Following weeks of opposition from Republicans and sexual assault victim advocates, Senate Judiciary Committee chairman Sen. Dick Durbin (D., Ill.) announced during a Thursday mark-up hearing that Michael Delaney, who is nominated for the First Circuit, could see a confirmation vote as early as next week.
Delaney may be the most controversial judicial nominee of President Joe Biden’s term. While working in private practice, he represented the prestigious St. Paul’s School in New Hampshire during a civil suit filed by a minor who was sexually assaulted on campus. During proceedings for that lawsuit, Delaney opposed a motion from the victim to remain anonymous during trial.
Delaney’s conduct, which was ultimately successful, sparked outrage from the victim, Chessy Prout, and her family. During Delaney’s first confirmation hearing, Republicans grilled him on his efforts to strip Prout’s anonymity and put Democrats, who have been outspoken about defending women and victims, in an awkward position.
On Tuesday the victims' rights organization End Rape on Campus spoke out against Delaney's nomination. "If confirmed, Michael Delaney's appointment to this important position will send a chilling message to survivors of sexual assault and advocates," the group wrote.
Despite pledges from Democrats and the White House to move forward on Delaney’s nomination, his ultimate confirmation is far from assured. Democrats are missing two senators, Dianne Feinstein (Calif.) and John Fetterman (Pa.), due to serious illness. Until one of them returns, Delaney will likely need at least one Republican to vote for his confirmation.
New Hampshire senators Jeanne Shaheen (D.) and Maggie Hassan (D.) have led the effort to confirm Delaney. Shaheen previously supported Prout’s cause and called her campaign against sexual assault on school campuses "brave."
Durbin, who has yet to state if he will vote in favor of Delaney’s nomination, said "there have been some important issues raised" about his conduct. Durbin added, however, that he believes Delaney "needs to be treated fairly."

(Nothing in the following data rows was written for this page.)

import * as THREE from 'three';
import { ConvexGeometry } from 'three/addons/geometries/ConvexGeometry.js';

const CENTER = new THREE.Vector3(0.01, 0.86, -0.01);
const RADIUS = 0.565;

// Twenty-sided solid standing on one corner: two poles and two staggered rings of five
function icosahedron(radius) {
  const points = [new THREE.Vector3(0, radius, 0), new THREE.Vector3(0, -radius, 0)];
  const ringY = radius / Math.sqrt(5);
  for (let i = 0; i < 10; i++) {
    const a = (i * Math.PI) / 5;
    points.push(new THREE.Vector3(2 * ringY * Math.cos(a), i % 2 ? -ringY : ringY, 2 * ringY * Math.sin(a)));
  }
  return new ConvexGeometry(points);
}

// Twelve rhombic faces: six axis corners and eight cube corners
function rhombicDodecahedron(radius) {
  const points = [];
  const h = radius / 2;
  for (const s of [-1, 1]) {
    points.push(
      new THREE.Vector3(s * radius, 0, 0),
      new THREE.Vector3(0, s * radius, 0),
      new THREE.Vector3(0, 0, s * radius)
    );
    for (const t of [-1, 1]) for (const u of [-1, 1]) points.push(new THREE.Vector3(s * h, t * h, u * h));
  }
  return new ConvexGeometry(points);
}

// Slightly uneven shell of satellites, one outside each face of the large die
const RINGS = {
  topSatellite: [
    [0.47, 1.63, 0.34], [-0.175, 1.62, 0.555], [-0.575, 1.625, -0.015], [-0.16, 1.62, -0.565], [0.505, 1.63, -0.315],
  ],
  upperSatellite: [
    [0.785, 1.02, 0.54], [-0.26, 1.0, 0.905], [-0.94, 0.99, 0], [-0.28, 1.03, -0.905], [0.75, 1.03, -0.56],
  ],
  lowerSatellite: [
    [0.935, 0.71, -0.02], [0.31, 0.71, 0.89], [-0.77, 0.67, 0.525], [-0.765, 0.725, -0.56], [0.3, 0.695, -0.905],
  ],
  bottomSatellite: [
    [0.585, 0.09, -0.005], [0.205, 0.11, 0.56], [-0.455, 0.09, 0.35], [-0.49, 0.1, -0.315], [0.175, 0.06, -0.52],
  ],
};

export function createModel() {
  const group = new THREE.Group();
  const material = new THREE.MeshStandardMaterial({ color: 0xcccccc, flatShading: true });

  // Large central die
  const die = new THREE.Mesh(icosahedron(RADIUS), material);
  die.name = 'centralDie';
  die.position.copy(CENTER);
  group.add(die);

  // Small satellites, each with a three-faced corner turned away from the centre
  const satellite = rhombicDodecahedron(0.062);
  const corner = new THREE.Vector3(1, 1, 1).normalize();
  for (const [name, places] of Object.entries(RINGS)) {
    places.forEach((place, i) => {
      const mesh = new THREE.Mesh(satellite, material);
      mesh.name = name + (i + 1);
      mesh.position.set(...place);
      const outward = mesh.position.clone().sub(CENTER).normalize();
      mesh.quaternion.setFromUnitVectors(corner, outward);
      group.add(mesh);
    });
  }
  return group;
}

The Prout family attended Thursday’s judiciary hearing, telling the Washington Free Beacon their presence served "as a reminder that the voices of survivors need to be heard." Chessy Prout penned an op-ed in the Boston Globe earlier this month entitled, "I know Michael Delaney. After what he did, he doesn’t deserve to be a judge."